**ASSIGNMENT:** In the data that follows, every line containing the word "append" should be returned.
━━━ DATA UNDER STUDY
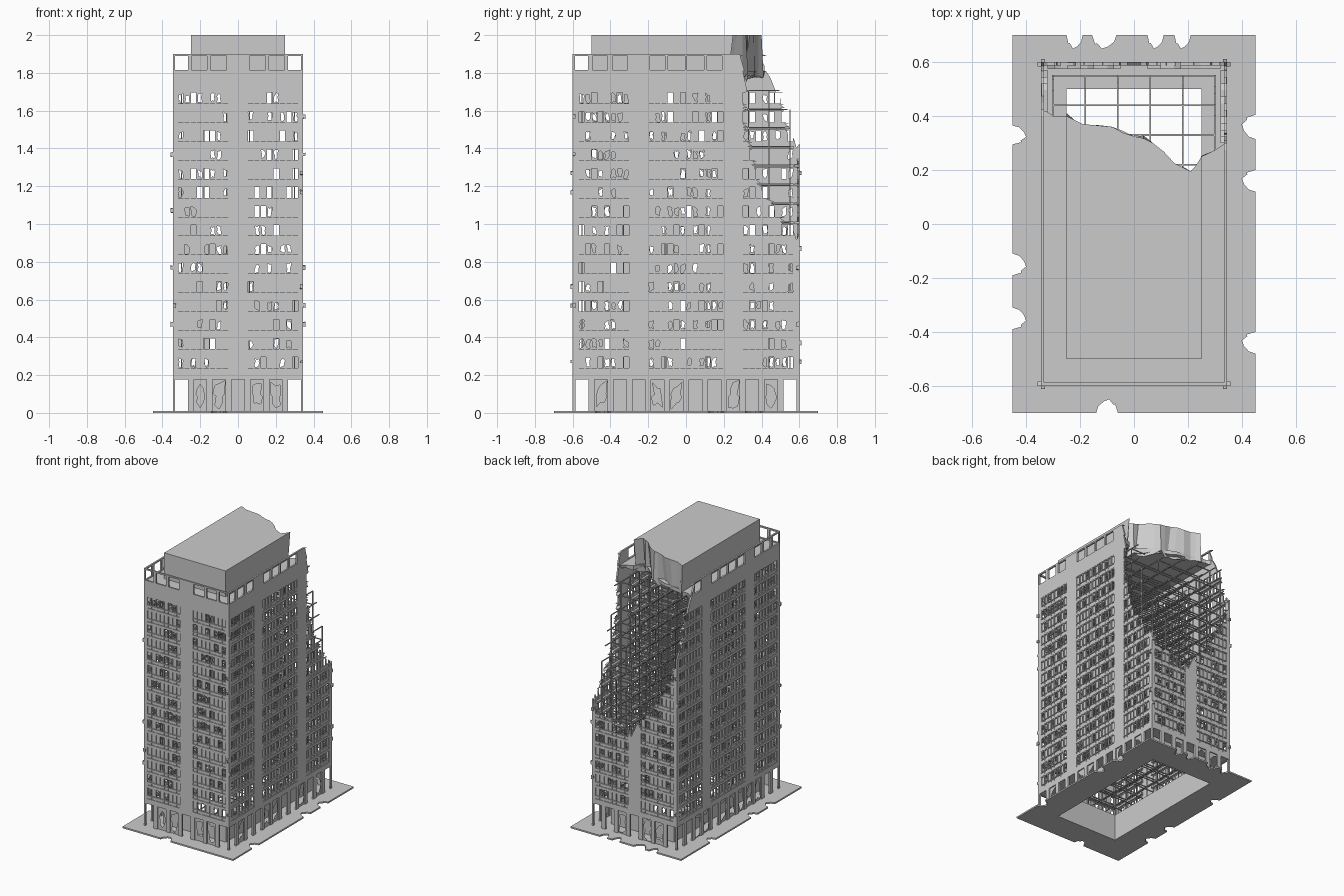
import bpy, bmesh, math, random
from mathutils import Vector

if "Cube" in bpy.data.objects:
    bpy.data.objects.remove(bpy.data.objects["Cube"])
random.seed(7)
HX, HY, T = 0.345, 0.6, 0.012
R = random.uniform


def finish(bm, name, fix=True):
    if fix:
        bmesh.ops.recalc_face_normals(bm, faces=bm.faces)
    me = bpy.data.meshes.new(name)
    bm.to_mesh(me)
    bm.free()
    ob = bpy.data.objects.new(name, me)
    bpy.context.collection.objects.link(ob)
    return ob


def hexa(bm, pts):
    v = [bm.verts.new(p) for p in pts]
    for f in ((0, 1, 2, 3), (4, 5, 6, 7), (0, 1, 5, 4), (1, 2, 6, 5), (2, 3, 7, 6), (3, 0, 4, 7)):
        bm.faces.new([v[i] for i in f])


def box(bm, x0, x1, y0, y1, z0, z1):
    hexa(bm, [(x, y, z) for z in (z0, z1) for x, y in ((x0, y0), (x1, y0), (x1, y1), (x0, y1))])


def interp(pts, u):
    if u <= pts[0][0]:
        return pts[0][1]
    for (a, p), (b, q) in zip(pts, pts[1:]):
        if u <= b:
            return p + (q - p) * (u - a) / (b - a)
    return pts[-1][1]


def ragged(pts):
    # height of the torn edge along a wall
    return lambda u: interp(pts, u) + 0.022 * math.sin(u * 170) + 0.014 * math.sin(u * 431)


def solids(openings, h):
    # solid intervals left between openings
    e = [-h] + [v for o in openings for v in o] + [h]
    return list(zip(e[::2], e[1::2]))


def mirrored(op):
    return op + [(-b, -a) for a, b in reversed(op)]


def slab_piece(bm, P, f, u0, u1, d0, d1, z0, z1):
    # wall box, trimmed at the torn edge
    n = max(1, math.ceil((u1 - u0) / 0.025))
    if min(f(u0 + (u1 - u0) * i / n) for i in range(n + 1)) > z1:
        n = 1
    for i in range(n):
        a, b = (u0 + (u1 - u0) * j / n for j in (i, i + 1))
        ta, tb = min(z1, f(a)), min(z1, f(b))
        if max(ta, tb) <= z0:
            continue
        ta, tb = max(ta, z0 + 0.001), max(tb, z0 + 0.001)
        hexa(bm, [P(a, d0, z0), P(b, d0, z0), P(b, d1, z0), P(a, d1, z0),
                  P(a, d0, ta), P(b, d0, tb), P(b, d1, tb), P(a, d1, ta)])


def pane(bm, P, a, b, z0, z1, d, whole):
    # intact pane, or jagged remains around the frame
    if whole:
        bm.faces.new([bm.verts.new(P(u, d, z)) for u, z in ((a, z0), (b, z0), (b, z1), (a, z1))])
        return
    m, c = (a + b) / 2, (z0 + z1) / 2
    rim = [(a, z0), (m, z0), (b, z0), (b, c - 0.01), (b, c + 0.01), (b, z1), (m, z1), (a, z1), (a, c + .01), (a, c - .01)]
    out = [bm.verts.new(P(u, d, z)) for u, z in rim]
    inn = []
    for u, z in rim:
        s = R(0.4, 0.97)
        inn.append(bm.verts.new(P(m + (u - m) * s, d, c + (z - c) * s)))
    for i in range(len(rim)):
        j = (i + 1) % len(rim)
        bm.faces.new([out[i], out[j], inn[j], inn[i]])


FRONT_BAYS = mirrored([(-.32, -.05)])
SIDE_BAYS = [(-.57, -.3), (-.2, .2), (.3, .57)]
FRONT_PAR = mirrored([(-.335, -.265), (-.245, -.165), (-.145, -.06)])
SIDE_PAR = mirrored([(-.59, -.52), (-.495, -.415), (-.39, -.31), (-.19, -.11), (-.095, -.005)])


def wall(name, P, h, bays, parapet, f):
    w, fr, gl = bmesh.new(), bmesh.new(), bmesh.new()
    add = lambda bm, *a: slab_piece(bm, P, f, *a)
    # colonnade at street level
    n = round(h * 2 / 0.1)
    doors = [((i - (n - 1) / 2) * .1 - .034, (i - (n - 1) / 2) * .1 + .034) for i in range(n)]
    for a, b in solids(doors, h):
        add(w, a, b, 0, T, 0.01, 0.176)
    for a, b in doors[1:-1]:
        if R(0, 1) < 0.55:
            pane(gl, P, a, b, 0.01, 0.176, 0.008, False)
    add(w, -h, h, 0, T, 0.176, 0.212)
    # piers, upper band and parapet
    for a, b in solids(bays, h):
        add(w, a, b, 0, T, 0.2, 1.71)
    add(w, -h, h, 0, T, 1.7, 1.815)
    for a, b in solids(parapet, h):
        add(w, a, b, 0, T, 1.81, 1.893)
    add(w, -h, h, 0, T, 1.89, 1.9)
    # window bays
    for a, b in bays:
        k = round((b - a) / 0.0335)
        s = (b - a) / k
        for i in range(k + 1):
            add(fr, a + i * s - .003, a + i * s + .003, .002, T, .2, 1.7)
        for j in range(15):
            zt = 0.3 + 0.1 * j
            add(w, a, b, 0, 0.025, zt - .1, zt - .086)
            add(fr, a, b, .005, .009, zt - .086, zt - .067)
            add(fr, a, b, 0, T, zt - .068, zt - .062)
            add(fr, a, b, .002, T, zt - .005, zt)
            for i in range(k):
                r = R(0, 1)
                if r < 0.82 and f(a + i * s + s / 2) > zt:
                    pane(gl, P, a + i * s + .003, a + i * s + s - .003, zt - .062, zt - .005, .008, r < 0.5)
    # loose chips along the outer corners
    for j in random.sample(range(15), 5):
        z = 0.27 + 0.1 * j
        u = random.choice((-1, 1)) * (h - .008)
        if f(u) > z:
            hexa(w, [P(u + x, d, z + y + R(-.006, .006)) for d in (.004, -.012)
                     for x, y in ((-.008, -.01), (.008, -.01), (.008, .01), (-.008, .01))])
    finish(w, name + "_wall")
    finish(fr, name + "_window_frames")
    finish(gl, name + "_broken_glass", False)


wall("front", lambda u, d, z: (u, -HY + d, z), HX, FRONT_BAYS, FRONT_PAR, lambda u: 9)
wall("back", lambda u, d, z: (u, HY - d, z), HX, FRONT_BAYS, FRONT_PAR,
     ragged([(-.35, 1.37), (-.2, 1.08), (-.05, .85), (.05, .76), (.25, .84), (.35, .92)]))
wall("right", lambda u, d, z: (HX - d, u, z), HY, SIDE_BAYS, SIDE_PAR,
     ragged([(.27, 2.2), (.3, 1.87), (.32, 1.5), (.38, 1.24), (.52, 1.0), (.6, .91)]))
wall("left", lambda u, d, z: (-HX + d, u, z), HY, SIDE_BAYS, SIDE_PAR,
     ragged([(.37, 2.2), (.41, 1.82), (.5, 1.68), (.53, 1.5), (.6, 1.39)]))

# torn roof line in plan, from right to left
CUT = [(.34, .3), (.25, .25), (.21, .195), (.15, .225), (.07, .3), (0, .325), (-.08, .36), (-.19, .37), (-.25, .4), (-.3, .4), (-.34, .42)]


def plan_prism(name, h, y0, z0, z1, wob, drop):
    bm = bmesh.new()
    cut = [p for p in CUT if abs(p[0]) <= h]
    fine = []
    for (a, b), (c, d) in zip(cut, cut[1:]):
        fine += [(a, b), ((a + c) / 2, (b + d) / 2 + R(-.006, .006))]
    cut = fine + [cut[-1]]
    top = [bm.verts.new((x, y, z1)) for x, y in [(-h, y0), (h, y0)] + cut]
    bot = [bm.verts.new((x, y0, z0)) for x in (-h, h)]
    bot += [bm.verts.new((x, y + R(-wob, wob * .3), z0 - R(0, drop))) for x, y in cut]
    bm.faces.new(top)
    bm.faces.new(bot)
    for i in range(len(top)):
        j = (i + 1) % len(top)
        bm.faces.new([top[i], top[j], bot[j], bot[i]])
    finish(bm, name)


plan_prism("roof_slab", .34, -.595, 1.79, 1.81, .015, .02)
plan_prism("penthouse", .25, -.5, 1.8, 2.0, .04, .06)

# interior beam lattice, broken off beyond the tear
bm = bmesh.new()
XS = [-.3 + .12 * i for i in range(6)]
YS = [-.55 + .11 * i for i in range(11)]
line = sorted(CUT)
q = .003


def limit(x, z):
    return interp(line, x) + 0.4 * (1.8 - z) + R(0, .1)


for j in range(16):
    z = 0.207 + 0.1 * j
    for y in YS:
        for a, b in zip(XS, XS[1:]):
            if limit((a + b) / 2, z) > y:
                box(bm, a, b, y - q, y + q, z - q, z + q)
    for x in XS:
        for a, b in zip(YS, YS[1:]):
            e = min(b, limit(x, z))
            if e > a:
                box(bm, x - q, x + q, a, e, z - q, z + q)
    for x in XS:
        for y in YS:
            edge = abs(x) > .29 or abs(y) > .54 or (y > .3 and R(0, 1) < .3)
            if edge and limit(x, z + .1) > y and j < 15:
                box(bm, x - q, x + q, y - q, y + q, z, z + .1)
finish(bm, "steel_lattice")

# lobby walls and the ceiling ring around them
bm = bmesh.new()
for s in (-1, 1):
    box(bm, *sorted((s * .25, s * .256)), -.506, .506, 0.005, .19)
    box(bm, -.256, .256, *sorted((s * .5, s * .506)), 0.005, .19)
    box(bm, *sorted((s * .25, s * .335)), -.59, .59, .18, .195)
    box(bm, -.25, .25, *sorted((s * .5, s * .59)), .18, .195)
finish(bm, "lobby_walls")

# pavement with bitten edges and an open middle
W, L = .45, .7


def edge(p, d, inward, length, bites):
    pts = [p]
    for c, w in bites:
        for t, k in ((-.5, 0), (-.4, .5), (-.15, .85), (.1, 1), (.3, .6), (.38, .65), (.5, 0)):
            pts.append(p + d * (c + t * w) + inward * (.05 * k))
    return pts


V = Vector
outline = edge(V((-W, -L, 0)), V((1, 0, 0)), V((0, 1, 0)), 2 * W, [(.35, .08)])
outline += edge(V((W, -L, 0)), V((0, 1, 0)), V((-1, 0, 0)), 2 * L, [(.26, .08), (.86, .08), (1.06, .09)])
outline += edge(V((W, L, 0)), V((-1, 0, 0)), V((0, -1, 0)), 2 * W, [(.27, .06), (.37, .06), (.56, .09), (.67, .06)])
outline += edge(V((-W, L, 0)), V((0, -1, 0)), V((1, 0, 0)), 2 * L, [(.37, .07), (.85, .08), (1.05, .08)])
hole = [V((x, y, 0)) for x, y in ((-.25, -.5), (.25, -.5), (.25, .5), (-.25, .5))]
bm = bmesh.new()
es = []
for loop in (outline, hole):
    vs = [bm.verts.new(p) for p in loop]
    es += [bm.edges.new((vs[i - 1], vs[i])) for i in range(len(vs))]
bmesh.ops.triangle_fill(bm, edges=es, use_beauty=True)
r = bmesh.ops.extrude_face_region(bm, geom=bm.faces[:])
bmesh.ops.translate(bm, vec=(0, 0, .011), verts=[g for g in r["geom"] if isinstance(g, bmesh.types.BMVert)])
finish(bm, "pavement")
━━━━━━
**TASK SOLUTION:**
        inn.append(bm.verts.new(P(m + (u - m) * s, d, c + (z - c) * s)))
            pts.append(p + d * (c + t * w) + inward * (.05 * k))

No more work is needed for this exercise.